Exercise directions:
Without any images, output the records below verbatim.

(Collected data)
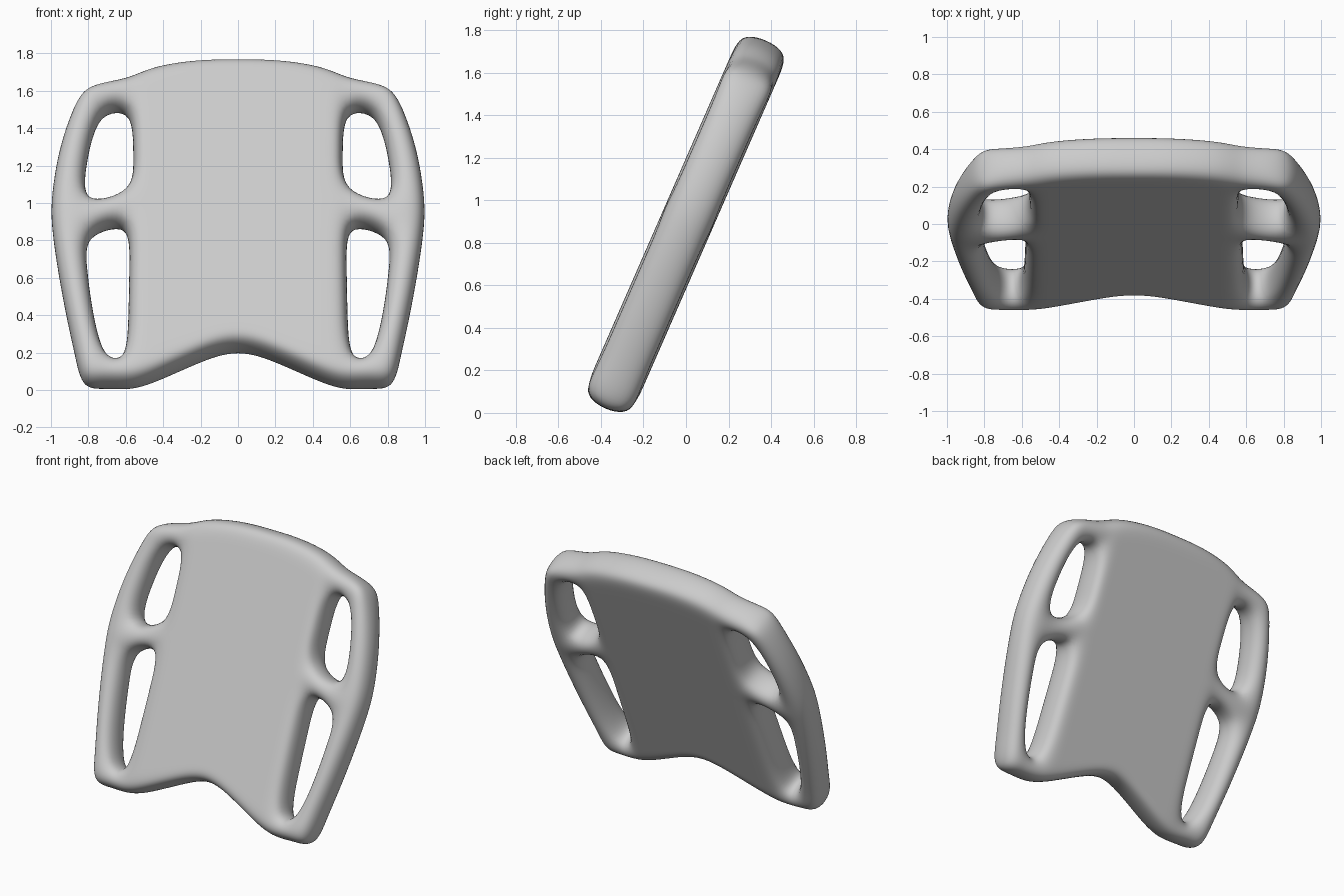
import bpy
import bmesh
import math

default_cube = bpy.data.objects.get("Cube")
if default_cube:
    bpy.data.objects.remove(default_cube, do_unlink=True)

TILT = math.radians(23.6)
MID_HEIGHT = 0.89
THICKNESS = 0.247
PANEL_X = (0.0, 0.22, 0.46)


def make_material(name, color):
    material = bpy.data.materials.new(name)
    material.use_nodes = True
    material.diffuse_color = color
    material.node_tree.nodes["Principled BSDF"].inputs["Base Color"].default_value = color
    return material


def cage_row(panel_edge, rail_inner, rail_outer, panel_heights=None):
    """One row of the half board: flat panel, then grip opening, then side rail."""
    heights = panel_heights or [panel_edge[1]] * len(PANEL_X)
    return list(zip(PANEL_X, heights)) + [panel_edge, rail_inner, rail_outer]


# Rows of the right-hand half, from the scooped bottom edge to the arched top
rows = [
    cage_row((.58, .01), (.72, .02), (.84, .01), (.24, .16, .045)),
    cage_row((.6, .15), (.71, .15), (.88, .2), (.34, .26, .16)),
    cage_row((.59, .42), (.77, .4), (.93, .42)),
    cage_row((.585, .68), (.8, .64), (.98, .7)),
    cage_row((.585, .91), (.815, .835), (1, .85)),
    cage_row((.56, 1.05), (.83, .97), (1.01, .99)),
    cage_row((.565, 1.25), (.805, 1.22), (.975, 1.25)),
    cage_row((.565, 1.5), (.74, 1.5), (.895, 1.49), (1.64, 1.63, 1.58)),
    cage_row((.58, 1.66), (.72, 1.635), (.83, 1.59), (1.755, 1.755, 1.72)),
]
OPENING_COLUMN = len(PANEL_X)
OPENING_ROWS = (1, 2, 3, 5, 6)   # the crossbar sits between the two openings

# Quad cage in the board's own upright plane
bm = bmesh.new()
grid = [[bm.verts.new((x, 0, (z - MID_HEIGHT) / math.cos(TILT))) for x, z in row]
        for row in rows]
for r in range(len(grid) - 1):
    for c in range(len(grid[r]) - 1):
        if c == OPENING_COLUMN and r in OPENING_ROWS:
            continue
        bm.faces.new((grid[r][c], grid[r][c + 1], grid[r + 1][c + 1], grid[r + 1][c]))

mesh = bpy.data.meshes.new("float_board")
bm.to_mesh(mesh)
bm.free()
mesh.shade_smooth()
mesh.materials.append(make_material("light grey foam", (0.6, 0.6, 0.6, 1)))

# Leaning board
board = bpy.data.objects.new("float_board", mesh)
bpy.context.collection.objects.link(board)
board.location.z = MID_HEIGHT
board.rotation_euler.x = -TILT

# Mirror to the full width, thicken, and round everything off
mirror = board.modifiers.new("Mirror", "MIRROR")
mirror.use_clip = True
solid = board.modifiers.new("Thickness", "SOLIDIFY")
solid.thickness = THICKNESS
solid.offset = 0
smooth = board.modifiers.new("Rounding", "SUBSURF")
smooth.levels = 3
smooth.render_levels = 3
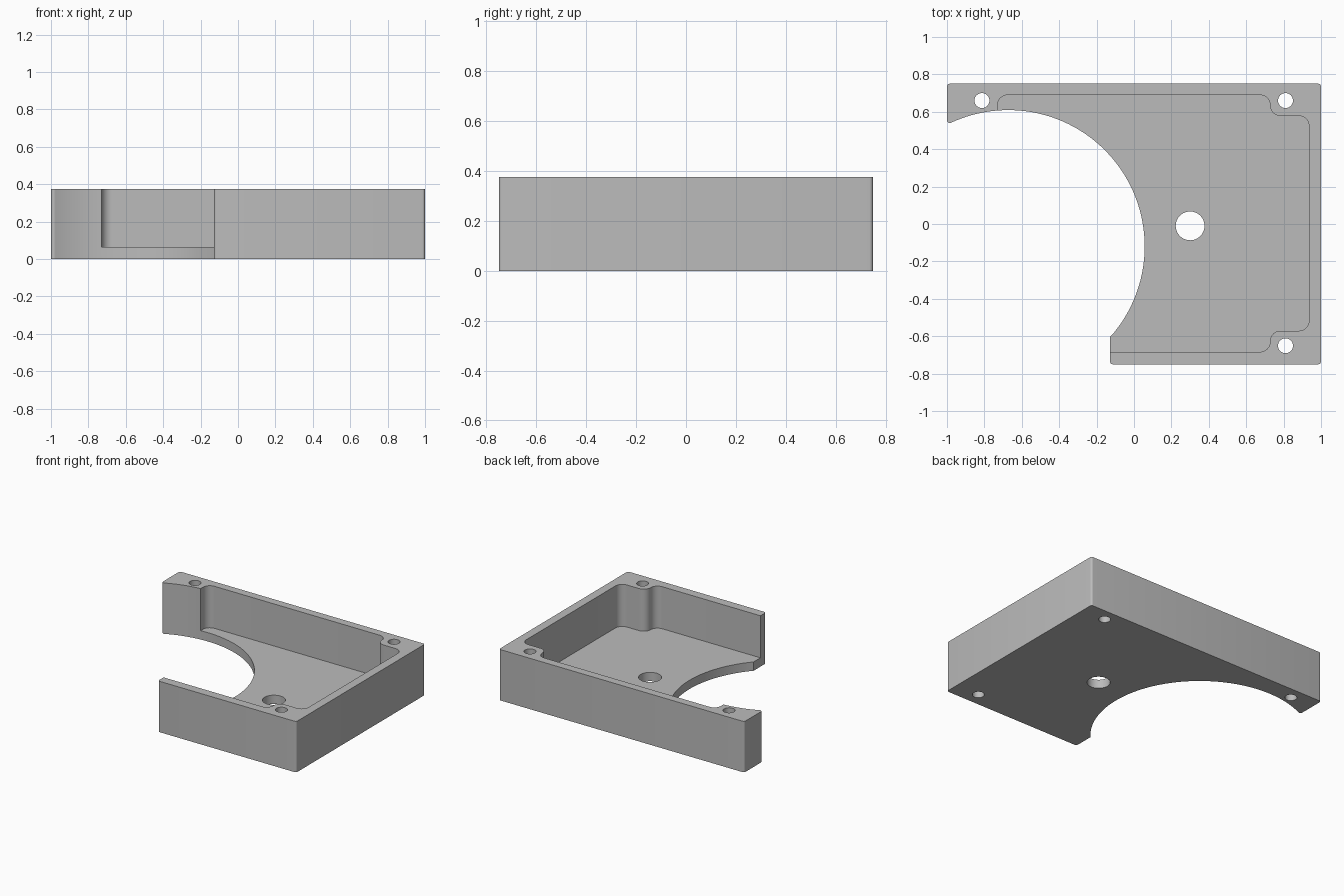
import bpy
import bmesh
from math import cos, sin, tan, pi, atan2
from mathutils import Vector

cube = bpy.data.objects.get("Cube")
if cube:
    bpy.data.objects.remove(cube, do_unlink=True)

HEIGHT = 0.375
FLOOR = 0.065
EDGE = 0.015      # small outer corner radius
FILLET = 0.055    # pocket corner radius

grey = bpy.data.materials.new("plain grey")
grey.use_nodes = True
grey.diffuse_color = (0.5, 0.5, 0.5, 1)
grey.node_tree.nodes["Principled BSDF"].inputs["Base Color"].default_value = (0.5, 0.5, 0.5, 1)


def arc(cx, cy, r, start, end, steps):
    return [(cx + r * cos(start + (end - start) * i / steps),
             cy + r * sin(start + (end - start) * i / steps)) for i in range(steps + 1)]


def rounded(corners, steps=8):
    """Outline with each (x, y, radius) corner replaced by a tangent arc."""
    out = []
    for i, (x, y, r) in enumerate(corners):
        p = Vector((x, y))
        if not r:
            out.append(p)
            continue
        a = (Vector(corners[i - 1][:2]) - p).normalized()
        b = (Vector(corners[(i + 1) % len(corners)][:2]) - p).normalized()
        half = a.angle(b) / 2
        centre = p + (a + b).normalized() * (r / sin(half))
        s = p + a * (r / tan(half)) - centre
        e = p + b * (r / tan(half)) - centre
        start = atan2(s.y, s.x)
        sweep = (atan2(e.y, e.x) - start + pi) % (2 * pi) - pi
        out += arc(centre.x, centre.y, r, start, start + sweep, steps)
    return out


def prism(name, outline, z0, z1):
    bm = bmesh.new()
    base = bm.faces.new([bm.verts.new((p[0], p[1], z0)) for p in outline])
    top = bmesh.ops.extrude_face_region(bm, geom=[base])["geom"]
    bmesh.ops.translate(bm, vec=(0, 0, z1 - z0),
                        verts=[v for v in top if isinstance(v, bmesh.types.BMVert)])
    bmesh.ops.recalc_face_normals(bm, faces=bm.faces)
    mesh = bpy.data.meshes.new(name)
    bm.to_mesh(mesh)
    bm.free()
    mesh.materials.append(grey)
    obj = bpy.data.objects.new(name, mesh)
    bpy.context.collection.objects.link(obj)
    return obj


# Outer block, with the large round bite and the missing front corner in its outline
CX, CY, R = -0.672, -0.12, 0.729
bite = arc(CX, CY, R, atan2(-0.483, 0.546), atan2(0.651, -0.328), 72)
outline = [(-0.128, -0.75, EDGE), (1, -0.75, EDGE), (1, 0.75, EDGE), (-1, 0.75, EDGE),
           (-1, bite[-1][1], EDGE)]
outline += [(x, y, 0) for x, y in reversed(bite[1:-1])]
outline.append((-0.128, bite[0][1], 0))
housing = prism("housing", rounded(outline, 5), 0, HEIGHT)

# Pocket that steps in around the two right-hand screw bosses
pocket = [(-0.73, -0.684, 0)]
pocket += [(x, y, FILLET) for x, y in
           ((0.728, -0.684), (0.728, -0.571), (0.936, -0.571),
            (0.936, 0.578), (0.728, 0.578), (0.728, 0.69), (-0.73, 0.69))]
cutters = [prism("pocket_cutter", rounded(pocket, 10), FLOOR, HEIGHT + 0.2)]

# Screw holes and the floor hole
for x, y, r in ((-0.813, 0.66, 0.04), (0.81, 0.66, 0.04), (0.81, -0.651, 0.04),
                (0.3, -0.01, 0.077)):
    ring = arc(x, y, r, 0, 2 * pi, 40)[:-1]
    cutters.append(prism("hole_cutter", ring, -0.2, HEIGHT + 0.3))

for ob in bpy.context.selected_objects:
    ob.select_set(False)
bpy.context.view_layer.objects.active = housing
housing.select_set(True)
for cutter in cutters:
    mod = housing.modifiers.new("cut", 'BOOLEAN')
    mod.operation = 'DIFFERENCE'
    mod.solver = 'EXACT'
    mod.object = cutter
    bpy.ops.object.modifier_apply(modifier=mod.name)
    bpy.data.objects.remove(cutter, do_unlink=True)

bpy.ops.object.shade_smooth_by_angle(angle=pi / 6)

Solved exercise:
import bpy
import bmesh
import math

default_cube = bpy.data.objects.get("Cube")
if default_cube:
    bpy.data.objects.remove(default_cube, do_unlink=True)

TILT = math.radians(23.6)
MID_HEIGHT = 0.89
THICKNESS = 0.247
PANEL_X = (0.0, 0.22, 0.46)


def make_material(name, color):
    material = bpy.data.materials.new(name)
    material.use_nodes = True
    material.diffuse_color = color
    material.node_tree.nodes["Principled BSDF"].inputs["Base Color"].default_value = color
    return material


def cage_row(panel_edge, rail_inner, rail_outer, panel_heights=None):
    """One row of the half board: flat panel, then grip opening, then side rail."""
    heights = panel_heights or [panel_edge[1]] * len(PANEL_X)
    return list(zip(PANEL_X, heights)) + [panel_edge, rail_inner, rail_outer]


# Rows of the right-hand half, from the scooped bottom edge to the arched top
rows = [
    cage_row((.58, .01), (.72, .02), (.84, .01), (.24, .16, .045)),
    cage_row((.6, .15), (.71, .15), (.88, .2), (.34, .26, .16)),
    cage_row((.59, .42), (.77, .4), (.93, .42)),
    cage_row((.585, .68), (.8, .64), (.98, .7)),
    cage_row((.585, .91), (.815, .835), (1, .85)),
    cage_row((.56, 1.05), (.83, .97), (1.01, .99)),
    cage_row((.565, 1.25), (.805, 1.22), (.975, 1.25)),
    cage_row((.565, 1.5), (.74, 1.5), (.895, 1.49), (1.64, 1.63, 1.58)),
    cage_row((.58, 1.66), (.72, 1.635), (.83, 1.59), (1.755, 1.755, 1.72)),
]
OPENING_COLUMN = len(PANEL_X)
OPENING_ROWS = (1, 2, 3, 5, 6)   # the crossbar sits between the two openings

# Quad cage in the board's own upright plane
bm = bmesh.new()
grid = [[bm.verts.new((x, 0, (z - MID_HEIGHT) / math.cos(TILT))) for x, z in row]
        for row in rows]
for r in range(len(grid) - 1):
    for c in range(len(grid[r]) - 1):
        if c == OPENING_COLUMN and r in OPENING_ROWS:
            continue
        bm.faces.new((grid[r][c], grid[r][c + 1], grid[r + 1][c + 1], grid[r + 1][c]))

mesh = bpy.data.meshes.new("float_board")
bm.to_mesh(mesh)
bm.free()
mesh.shade_smooth()
mesh.materials.append(make_material("light grey foam", (0.6, 0.6, 0.6, 1)))

# Leaning board
board = bpy.data.objects.new("float_board", mesh)
bpy.context.collection.objects.link(board)
board.location.z = MID_HEIGHT
board.rotation_euler.x = -TILT

# Mirror to the full width, thicken, and round everything off
mirror = board.modifiers.new("Mirror", "MIRROR")
mirror.use_clip = True
solid = board.modifiers.new("Thickness", "SOLIDIFY")
solid.thickness = THICKNESS
solid.offset = 0
smooth = board.modifiers.new("Rounding", "SUBSURF")
smooth.levels = 3
smooth.render_levels = 3
import bpy
import bmesh
from math import cos, sin, tan, pi, atan2
from mathutils import Vector

cube = bpy.data.objects.get("Cube")
if cube:
    bpy.data.objects.remove(cube, do_unlink=True)

HEIGHT = 0.375
FLOOR = 0.065
EDGE = 0.015      # small outer corner radius
FILLET = 0.055    # pocket corner radius

grey = bpy.data.materials.new("plain grey")
grey.use_nodes = True
grey.diffuse_color = (0.5, 0.5, 0.5, 1)
grey.node_tree.nodes["Principled BSDF"].inputs["Base Color"].default_value = (0.5, 0.5, 0.5, 1)


def arc(cx, cy, r, start, end, steps):
    return [(cx + r * cos(start + (end - start) * i / steps),
             cy + r * sin(start + (end - start) * i / steps)) for i in range(steps + 1)]


def rounded(corners, steps=8):
    """Outline with each (x, y, radius) corner replaced by a tangent arc."""
    out = []
    for i, (x, y, r) in enumerate(corners):
        p = Vector((x, y))
        if not r:
            out.append(p)
            continue
        a = (Vector(corners[i - 1][:2]) - p).normalized()
        b = (Vector(corners[(i + 1) % len(corners)][:2]) - p).normalized()
        half = a.angle(b) / 2
        centre = p + (a + b).normalized() * (r / sin(half))
        s = p + a * (r / tan(half)) - centre
        e = p + b * (r / tan(half)) - centre
        start = atan2(s.y, s.x)
        sweep = (atan2(e.y, e.x) - start + pi) % (2 * pi) - pi
        out += arc(centre.x, centre.y, r, start, start + sweep, steps)
    return out


def prism(name, outline, z0, z1):
    bm = bmesh.new()
    base = bm.faces.new([bm.verts.new((p[0], p[1], z0)) for p in outline])
    top = bmesh.ops.extrude_face_region(bm, geom=[base])["geom"]
    bmesh.ops.translate(bm, vec=(0, 0, z1 - z0),
                        verts=[v for v in top if isinstance(v, bmesh.types.BMVert)])
    bmesh.ops.recalc_face_normals(bm, faces=bm.faces)
    mesh = bpy.data.meshes.new(name)
    bm.to_mesh(mesh)
    bm.free()
    mesh.materials.append(grey)
    obj = bpy.data.objects.new(name, mesh)
    bpy.context.collection.objects.link(obj)
    return obj


# Outer block, with the large round bite and the missing front corner in its outline
CX, CY, R = -0.672, -0.12, 0.729
bite = arc(CX, CY, R, atan2(-0.483, 0.546), atan2(0.651, -0.328), 72)
outline = [(-0.128, -0.75, EDGE), (1, -0.75, EDGE), (1, 0.75, EDGE), (-1, 0.75, EDGE),
           (-1, bite[-1][1], EDGE)]
outline += [(x, y, 0) for x, y in reversed(bite[1:-1])]
outline.append((-0.128, bite[0][1], 0))
housing = prism("housing", rounded(outline, 5), 0, HEIGHT)

# Pocket that steps in around the two right-hand screw bosses
pocket = [(-0.73, -0.684, 0)]
pocket += [(x, y, FILLET) for x, y in
           ((0.728, -0.684), (0.728, -0.571), (0.936, -0.571),
            (0.936, 0.578), (0.728, 0.578), (0.728, 0.69), (-0.73, 0.69))]
cutters = [prism("pocket_cutter", rounded(pocket, 10), FLOOR, HEIGHT + 0.2)]

# Screw holes and the floor hole
for x, y, r in ((-0.813, 0.66, 0.04), (0.81, 0.66, 0.04), (0.81, -0.651, 0.04),
                (0.3, -0.01, 0.077)):
    ring = arc(x, y, r, 0, 2 * pi, 40)[:-1]
    cutters.append(prism("hole_cutter", ring, -0.2, HEIGHT + 0.3))

for ob in bpy.context.selected_objects:
    ob.select_set(False)
bpy.context.view_layer.objects.active = housing
housing.select_set(True)
for cutter in cutters:
    mod = housing.modifiers.new("cut", 'BOOLEAN')
    mod.operation = 'DIFFERENCE'
    mod.solver = 'EXACT'
    mod.object = cutter
    bpy.ops.object.modifier_apply(modifier=mod.name)
    bpy.data.objects.remove(cutter, do_unlink=True)

bpy.ops.object.shade_smooth_by_angle(angle=pi / 6)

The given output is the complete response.